Recipes, people, places and things we love — every month. Head to Substack to support our work. Visit  Later


Goji berry juice concentrate

Prep time 15 minutes | soaking 8 hours
yields 1 litre

Photography by Tracey Creed
Assisted by Amandine Paniagua
Recipe by Amandine Paniagua and Tracey Creed
Words by Tracey Creed

Published June 27 2023


1 cup goji berries⁠
3 cups filtered water⁠ ⁠


Soak goji berries overnight in filtered water. ⁠

Add to your blender the soaked goji berries and 3 cups of water and process—strain liquid. ⁠

Your goji concentrate will keep chilled for up to 4 days.⁠

What are the benefits of goji berries?

An age-old health tonic, this goji concentrate has become a favourite means to replenish and infuse our body with vital nutrients. Drink it neat, or spike your smoothies and oatmeal. Prepare pink nut milk. And for those who don’t like bananas in your smoothies or if you like them extra thick, freeze your goji milk in an ice cube tray for a dose of clean fats and antioxidative properties. You can also make soft serve in your blender.
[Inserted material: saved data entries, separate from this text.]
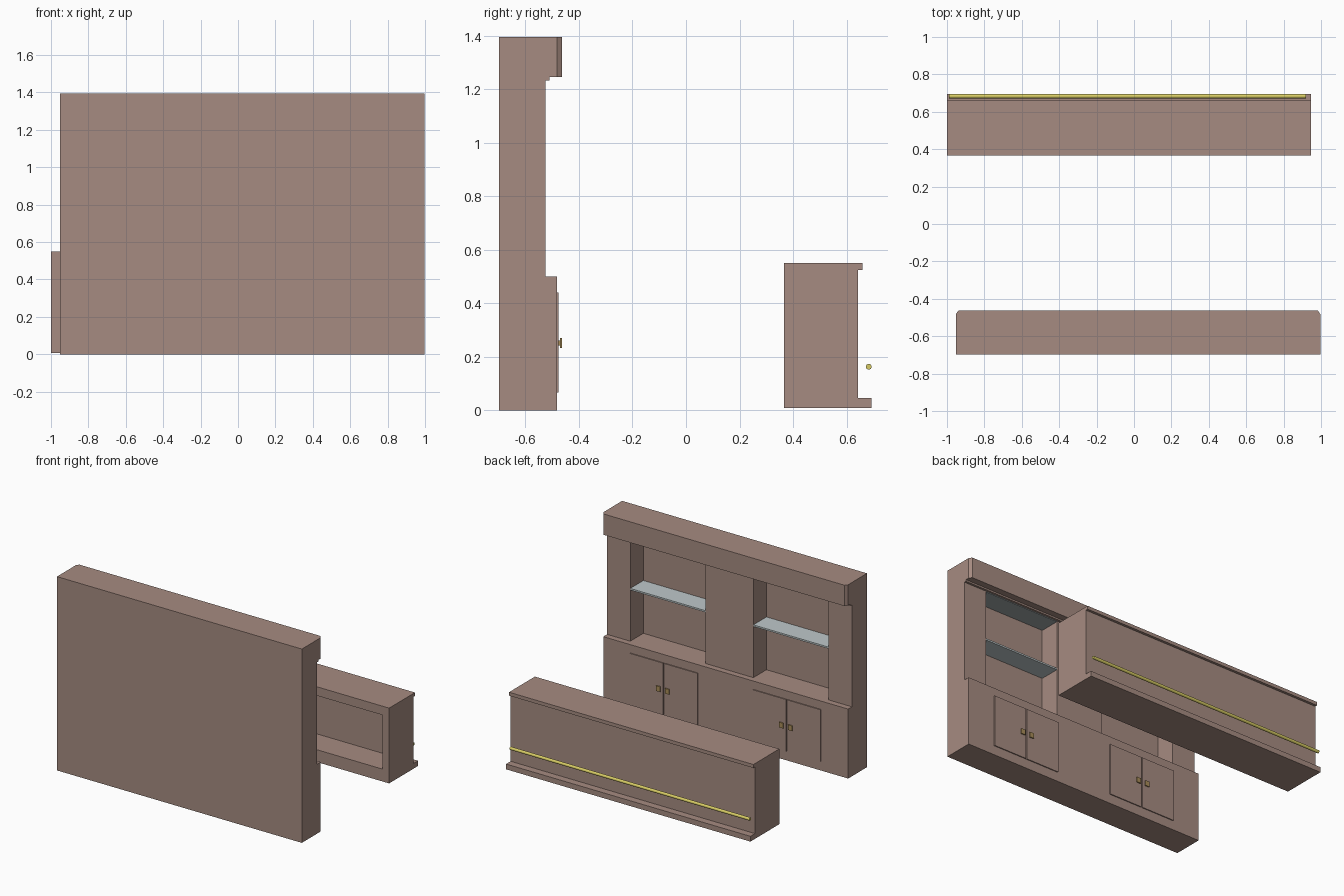
import bpy, bmesh, math
from mathutils import Vector

if "Cube" in bpy.data.objects:
    bpy.data.objects.remove(bpy.data.objects["Cube"])


def material(name, rgb):
    m = bpy.data.materials.new(name)
    m.diffuse_color = (*rgb, 1)
    m.use_nodes = True
    m.node_tree.nodes["Principled BSDF"].inputs["Base Color"].default_value = m.diffuse_color
    return m


WOOD = material("wood", (0.38, 0.26, 0.22))
BRASS = material("brass", (0.68, 0.60, 0.13))
KNOB = material("aged_brass", (0.40, 0.27, 0.10))
GLASS = material("glass", (0.52, 0.58, 0.59))
DARK = material("dark_glass", (0.35, 0.39, 0.40))


def finish(bm, name, mat):
    bmesh.ops.recalc_face_normals(bm, faces=bm.faces)
    me = bpy.data.meshes.new(name)
    bm.to_mesh(me)
    bm.free()
    me.materials.append(mat)
    ob = bpy.data.objects.new(name, me)
    bpy.context.collection.objects.link(ob)
    return ob


def prism(points, move, caps=True):
    """Extrude a closed outline of 3D points along a vector."""
    bm = bmesh.new()
    move = Vector(move)
    a = [bm.verts.new(p) for p in points]
    b = [bm.verts.new(Vector(p) + move) for p in points]
    for i in range(len(a)):
        j = (i + 1) % len(a)
        bm.faces.new((a[i], a[j], b[j], b[i]))
    if caps:
        bm.faces.new(a)
        bm.faces.new(b)
    bmesh.ops.recalc_face_normals(bm, faces=bm.faces)
    return bm


def box(name, x0, x1, y0, y1, z0, z1, mat=WOOD):
    pts = [(x0, y0, z0), (x1, y0, z0), (x1, y1, z0), (x0, y1, z0)]
    return finish(prism(pts, (0, 0, z1 - z0)), name, mat)


# ---- Back cabinet ----
CX, HW = 0.022, 0.975
BACK, LOW, UP, TOP, NICHE = -0.698, -0.483, -0.526, -0.463, -0.675
L, R = CX - HW, CX + HW

box("cabinet_base", L, R, BACK, LOW, 0, 0.5)

# Upper unit: comb-shaped plan with two niches
half = [(0.19, UP), (0.19, NICHE), (0.79, NICHE), (0.79, UP), (HW, UP), (HW, BACK)]
plan = [(CX + x, y, 0.5) for x, y in half]
plan += [(CX - x, y, 0.5) for x, y in reversed(half)]
finish(prism(plan, (0, 0, 0.745), caps=False), "cabinet_niches", WOOD)

# Header with clipped front corners
c = 0.014
head = [(L, BACK), (R, BACK), (R, LOW), (R - c, TOP), (L + c, TOP), (L, LOW)]
finish(prism([(x, y, 1.245) for x, y in head], (0, 0, 0.15)), "cabinet_header", WOOD)
box("header_trim", L, R, UP, -0.51, 1.233, 1.245)

# Niche shelves, doors and knobs on each side
for side, s in (("right", 1), ("left", -1)):
    m = CX + s * 0.49
    box(f"{side}_shelf", m - 0.3, m + 0.3, NICHE, UP, 0.868, 0.88, GLASS)
    box(f"{side}_top_pane", m - 0.3, m + 0.3, NICHE, UP, 1.228, 1.24, DARK)
    for part, t in (("outer", s), ("inner", -s)):
        xs = sorted((m + t * 0.003, m + t * 0.269))
        box(f"{side}_{part}_door", *xs, LOW, -0.476, 0.067, 0.44)
        k = m + t * 0.036
        box(f"{side}_{part}_knob_stem", k - 0.008, k + 0.008, -0.476, -0.471, 0.242, 0.261, KNOB)
        box(f"{side}_{part}_knob", k - 0.016, k + 0.016, -0.471, -0.463, 0.233, 0.27, KNOB)

# ---- Bar counter: side profile run along x, with an open recess behind ----
X0, X1, Y0 = -0.999, 0.947, 0.366
profile = [(Y0, 0.008), (0.694, 0.008), (0.694, 0.046), (0.642, 0.046),
           (0.642, 0.525), (0.66, 0.525), (0.66, 0.55), (Y0, 0.55)]
bm = prism([(X0, y, z) for y, z in profile], (X1 - X0, 0, 0))
rear = min(bm.faces, key=lambda f: f.calc_center_median().y)
bmesh.ops.inset_region(bm, faces=[rear], thickness=0.075)
for v in rear.verts:
    v.co.z = 0.097 if v.co.z < 0.3 else 0.486
new = bmesh.ops.extrude_face_region(bm, geom=[rear])["geom"]
for v in new:
    if isinstance(v, bmesh.types.BMVert):
        v.co.y += 0.2
if rear.is_valid:
    bmesh.ops.delete(bm, geom=[rear], context='FACES_ONLY')
finish(bm, "bar_counter", WOOD)

# Foot rail
ring = [(-0.99, 0.683 + 0.011 * math.cos(a), 0.163 + 0.011 * math.sin(a))
        for a in (i * math.tau / 16 for i in range(16))]
rail = finish(prism(ring, (1.91, 0, 0)), "foot_rail", BRASS)
bpy.context.view_layer.objects.active = rail
rail.select_set(True)
bpy.ops.object.shade_smooth_by_angle()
Regarded as a functional food, goji berries are abounding in Vitamin C, Vitamin A, Fibre and Iron. Its value lies in a high antioxidative capacity due to the presence of bioactive compounds, and it is an excellent source of macronutrients, including several amino acids. Studies also report the presence of riboflavin, thiamine, nicotinic acid, and minerals such as copper, manganese, magnesium, and selenium. What follows are the health benefits of goji berries substantiated by scientific research and literature. If you want to explore the benefits of goji berries further, I have included links to current scientific research and journals throughout.

Glowing skin. Lipid-soluble carotenoids occur at extremely high levels in goji berries, and given our skin contains carotenoids, it seems logical we include foods abundant in these molecules. Several studies have further established that individuals with high carotenoid concentrations in their skin appear more youthful given their age, whilst those with low carotenoid concentrations are less fortunate. One of the most common carotenoids found in goji berries is zeaxanthin. In ripening berries, the content of zeaxanthin can reach around 77.5% of total carotenoids, and so far, the best natural source of dipalmitin zeaxanthin is goji berries.
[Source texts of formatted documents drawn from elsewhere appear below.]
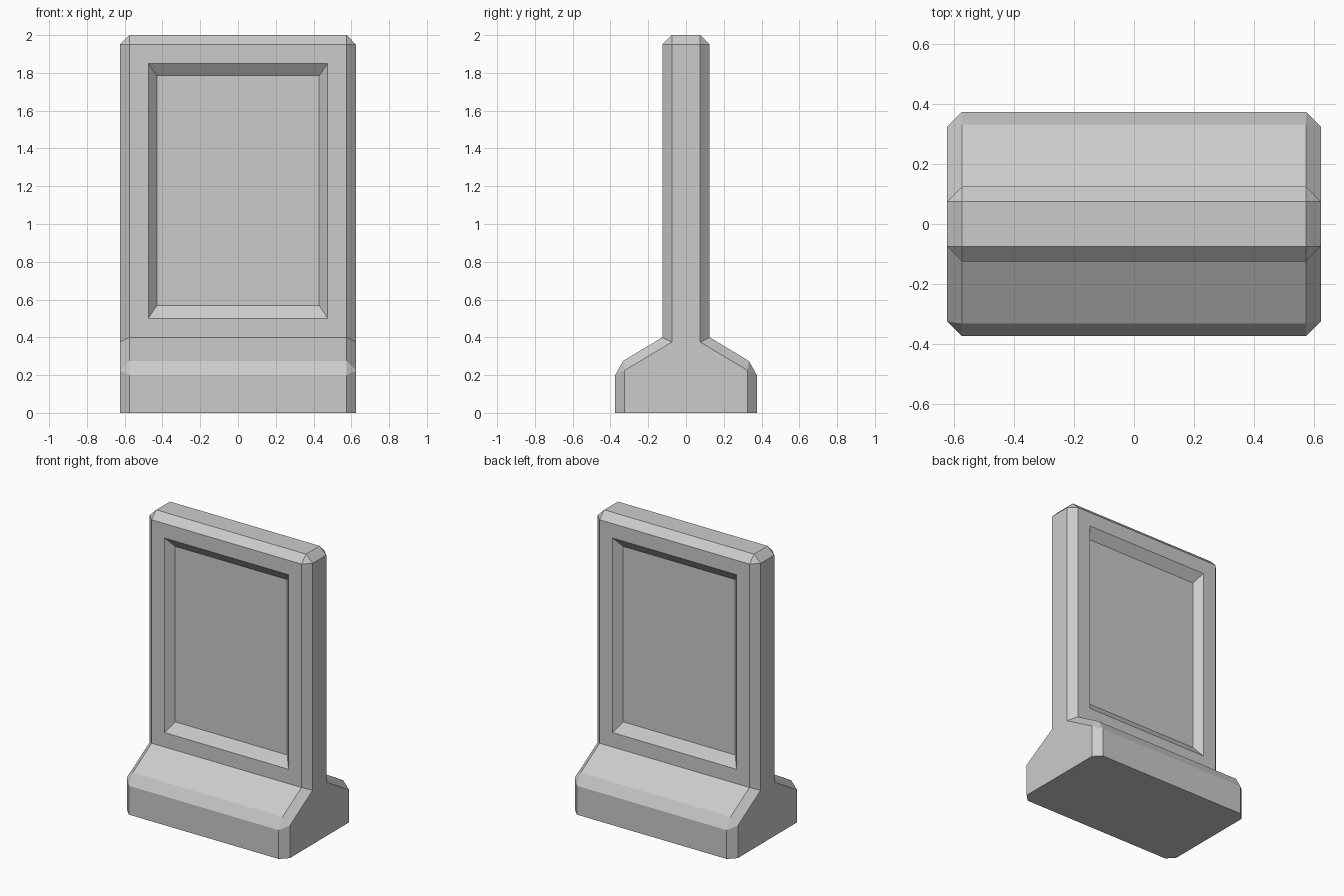
import bpy
import bmesh

if "Cube" in bpy.data.objects:
    bpy.data.objects.remove(bpy.data.objects["Cube"])

# Half cross-sections (y, z): full body, and the narrower chamfered end.
# Repeated end points collapse into the triangular corner facets.
BODY = [(0.375, 0), (0.375, 0.2), (0.333, 0.275), (0.125, 0.4), (0.125, 1.95), (0.075, 2.0)]
END = [(0.325, 0), (0.325, 0.225), (0.325, 0.225), (0.075, 0.375), (0.075, 1.95), (0.075, 1.95)]


def section(bm, x, half):
    """Closed ring of vertices, mirrored across y = 0."""
    ring = half + [(-y, z) for y, z in reversed(half)]
    return [bm.verts.new((x, y, z)) for y, z in ring]


# Barrier body: loft the sections along x
bm = bmesh.new()
rings = [section(bm, x, half) for x, half in
         ((-0.625, END), (-0.575, BODY), (0.575, BODY), (0.625, END))]
for a, b in zip(rings, rings[1:]):
    n = len(a)
    for i in range(n):
        j = (i + 1) % n
        bm.faces.new((a[i], a[j], b[j], b[i]))
bm.faces.new(rings[0])
bm.faces.new(rings[-1])
bmesh.ops.remove_doubles(bm, verts=bm.verts, dist=0.0005)
bmesh.ops.recalc_face_normals(bm, faces=bm.faces)

# Recessed panels on the front and back of the upright slab
panels = [f for f in bm.faces
          if abs(f.normal.y) > 0.99 and f.calc_center_median().z > 1
          and f.calc_area() > 1]
bmesh.ops.inset_individual(bm, faces=panels, thickness=0.1, use_even_offset=True)
bmesh.ops.inset_individual(bm, faces=panels, thickness=0.045, use_even_offset=True)
for f in panels:
    for v in f.verts:
        v.co.y = 0.075 if v.co.y > 0 else -0.075
        v.co.z = 1.785 if v.co.z > 1.2 else 0.568

mesh = bpy.data.meshes.new("barrier_wall")
bm.to_mesh(mesh)
bm.free()
bpy.context.collection.objects.link(bpy.data.objects.new("barrier_wall", mesh))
Vision protective. Beyond skin, the carotenoid content of goji berries has drawn attention due to its antioxidant properties on vision, retinopathy, and macular degeneration. While the subject requires further investigation, this study found that higher dietary intake of carotenoids was associated with a lower risk for age-related macular degeneration.

Goji berries are anti-inflammatory. With potent antioxidative benefits, goji berries, partly due to marketing and educational efforts, have been popularised as a superfood. Goji berries contain high amounts of Vitamins A and C and are inherently abundant in antioxidant phytochemicals. Intensive research confirms their high antioxidant potential and capacity to alleviate oxidative stress, the process that produces signs of ageing and inflammation—the root of all diseases.
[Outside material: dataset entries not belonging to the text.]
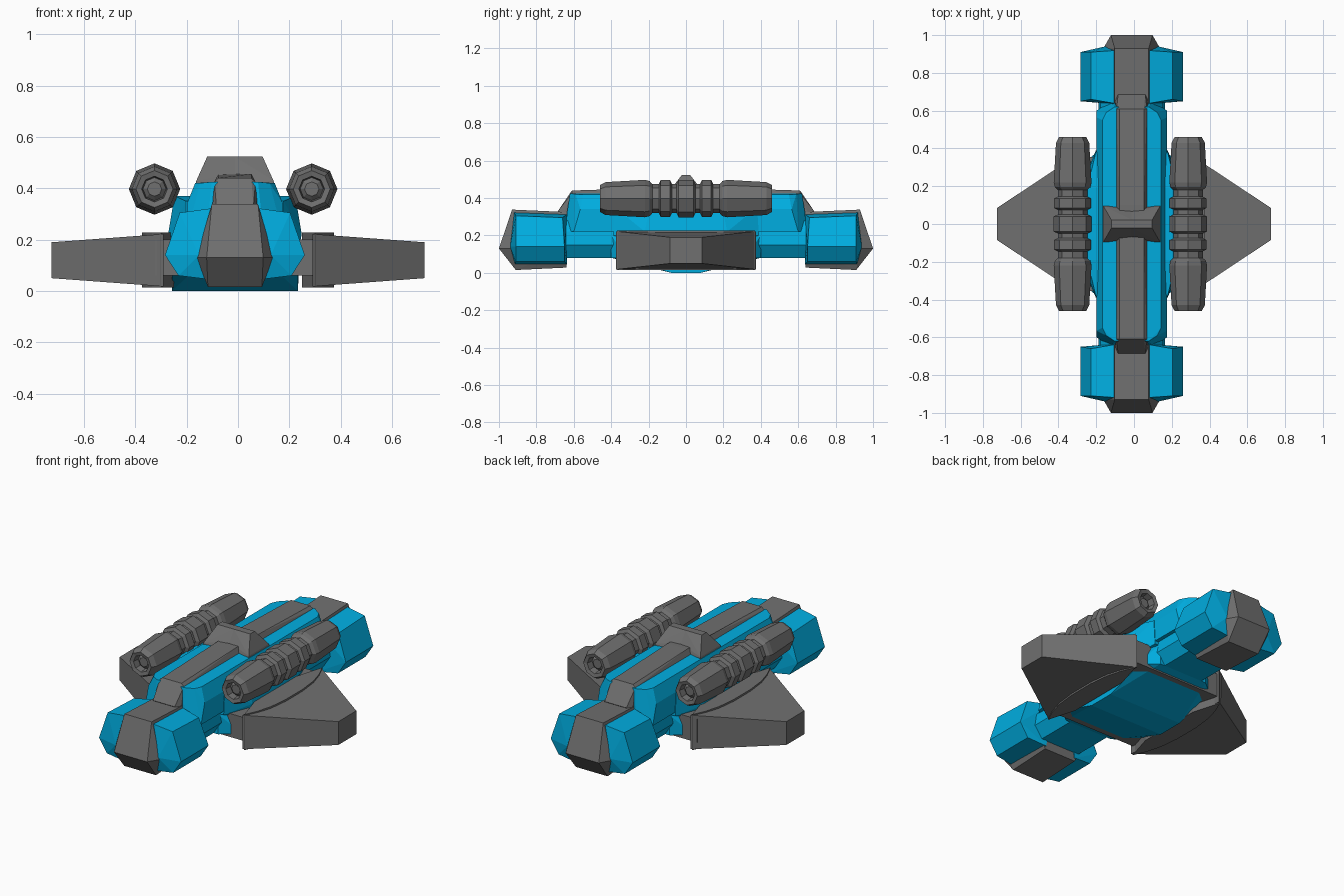
import bpy, bmesh, math

if "Cube" in bpy.data.objects:
    bpy.data.objects.remove(bpy.data.objects["Cube"])

CX = -0.012  # the body sits slightly off centre


def material(name, rgb):
    m = bpy.data.materials.new(name)
    m.diffuse_color = (*rgb, 1)
    m.use_nodes = True
    m.node_tree.nodes["Principled BSDF"].inputs["Base Color"].default_value = m.diffuse_color
    return m


blue = material("blue", (0.0, 0.42, 0.75))
grey = material("dark_grey", (0.16, 0.16, 0.16))


def finish(name, bm, mat):
    bmesh.ops.recalc_face_normals(bm, faces=bm.faces)
    me = bpy.data.meshes.new(name)
    bm.to_mesh(me)
    bm.free()
    ob = bpy.data.objects.new(name, me)
    bpy.context.collection.objects.link(ob)
    me.materials.append(mat)
    return ob


def hull(name, pts, mat=grey, sx=(1, -1), sy=(1, -1), cx=CX):
    """Convex solid through points, repeated with every sign in sx and sy."""
    bm = bmesh.new()
    for a in sx:
        for b in sy:
            for x, y, z in pts:
                bm.verts.new((cx + a * x, b * y, z))
    bmesh.ops.remove_doubles(bm, verts=bm.verts, dist=1e-5)
    res = bmesh.ops.convex_hull(bm, input=bm.verts)
    junk = {v for v in res["geom_interior"] + res["geom_unused"]
            if isinstance(v, bmesh.types.BMVert)}
    bmesh.ops.delete(bm, geom=list(junk), context='VERTS')
    bmesh.ops.dissolve_limit(bm, angle_limit=0.04, verts=bm.verts, edges=bm.edges)
    return finish(name, bm, mat)


def lathe(name, profile, cx, cz, n=8):
    """Turn (y, radius) pairs round an axis along y."""
    bm = bmesh.new()
    rings = [[bm.verts.new((cx + r * math.cos(2 * math.pi * i / n), y,
                            cz + r * math.sin(2 * math.pi * i / n)))
              for i in range(n)] for y, r in profile]
    for p, q in zip(rings, rings[1:]):
        for i in range(n):
            j = (i + 1) % n
            bm.faces.new((p[i], p[j], q[j], q[i]))
    bm.faces.new(rings[0])
    bm.faces.new(rings[-1])
    return finish(name, bm, grey)


# end pods: grey centre band with a blue block on each side
for end, s in (("front", -1), ("back", 1)):
    hull(end + "_pod_band",
         [(.11, 1.0, .13), (.09, .93, .338), (.15, .93, .13), (.105, .91, .015),
          (.09, .64, .325), (.15, .64, .13), (.105, .64, .028)], sy=(s,))
    for side, m in (("left", -1), ("right", 1)):
        hull(f"{end}_pod_{side}_block",
             [(.07, .92, .325), (.215, .91, .305), (.272, .91, .14), (.22, .91, .06),
              (.10, .915, .045), (.14, .94, .14), (.07, .635, .315), (.215, .66, .295),
              (.272, .65, .14), (.22, .65, .06), (.10, .635, .045)],
             blue, sx=(m,), sy=(s,))

# lower hull running between the pods
hull("lower_hull", [(.13, .66, .08), (.175, .66, .15), (.165, .66, .22), (.12, .66, .28)],
     blue)

# upper hull with bevelled ends
hull("upper_hull", [(.09, .62, .425), (.135, .59, .42), (.187, .565, .34), (.187, .6, .22),
                    (.12, .645, .22), (.10, .635, .33), (.155, .55, .42)], blue)

# grey spine on top
hull("spine", [(.064, .61, .44), (.064, .1, .456), (.08, .61, .425), (.08, .1, .43),
               (.072, .685, .33), (.09, .66, .3), (.09, .1, .3)])

# wide middle hull and belly
hull("middle_hull", [(.235, .19, .37), (.19, .38, .35), (.26, .22, .22),
                     (.19, .39, .2), (.245, .2, .15)], blue)
hull("belly", [(.245, .08, 0), (.245, .33, .08), (.255, .2, .2), (.245, .33, .1),
               (.16, .4, .08), (.16, .4, .2)], blue)

# struts to the wings
for end, s in (("front", -1), ("back", 1)):
    hull(end + "_strut", [(.31, .355, .06), (.31, .355, .2), (.31, .24, .06),
                          (.31, .24, .2)], sy=(s,))

# wings, thick at the root, with a raised curved root plate
for side, m in (("left", -1), ("right", 1)):
    hull(side + "_wing", [(.29, .373, .018), (.29, .373, .222), (.375, .317, .218),
                          (.375, .317, .022), (.725, .085, .19), (.725, .085, .05)],
         sx=(m,), cx=0)
    arc = [(.30, .37), (.335, .29), (.36, .2), (.373, .08), (.25, .2)]
    hull(side + "_wing_root", [(x, y, z) for x, y in arc for z in (.014, .227)],
         sx=(m,), cx=0)

# cannons: ringed eight-sided tubes with a recessed bore at both ends
half = [(.43, .028), (.415, .045), (.455, .05), (.46, .072), (.43, .088), (.22, .1),
        (.195, .094), (.18, .078), (.145, .078), (.135, .098), (.085, .098),
        (.075, .078), (.05, .078), (.04, .1)]
profile = half + [(-y, r) for y, r in reversed(half)]
for side, x in (("left", -.325), ("right", .287)):
    lathe(side + "_cannon", profile, x, .397)

# cap, pinched at the middle: two convex ends meeting on the centre line
for side, m in (("left", -1), ("right", 1)):
    hull(side + "_cap", [(.108, .022, .523), (.15, .095, .43), (.158, .1, .40),
                         (0, .022, .523), (0, .065, .46), (0, .09, .40)], sx=(m,))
Immunoprotective. There’s so much more to these antioxidant-rich and nutritionally dense berries that most people don't realise. Asia recognised these benefits long ago. Goji berry polysaccharides have traditionally been utilised in Chinese medicine to promote fertility and improve immunity. Goji berry polysaccharides are among the most valuable functional components, and studies confirm the immunomodulation effects of goji polysaccharides are capable of producing a strong impact on the adaptive, acquired and innate-immune systems, enriching and modulating the immune response.

Source of iron. Goji berries contain comparatively high levels of Iron, 1.9 mg per 28 grams or five tablespoons. This mineral helps form red blood cells, which transport life-giving oxygen throughout the body and produce hormones. There are two types of iron—heme iron which comes from animal-based foods, and non-heme iron, which comes from plants. And while heme iron is generally considered more bioavailable than non-heme iron, obtaining adequate iron levels on a vegan diet is achievable.

Can I eat goji berries every day?

Yes, a handful—or serving of 28 grams. Considering that these fruits have been cooked by solar energy and contain all the elements of the sun and the earth deep within their cells, if possible, we should include goji berries in our diet.

© LAGOM 2023, All rights reserved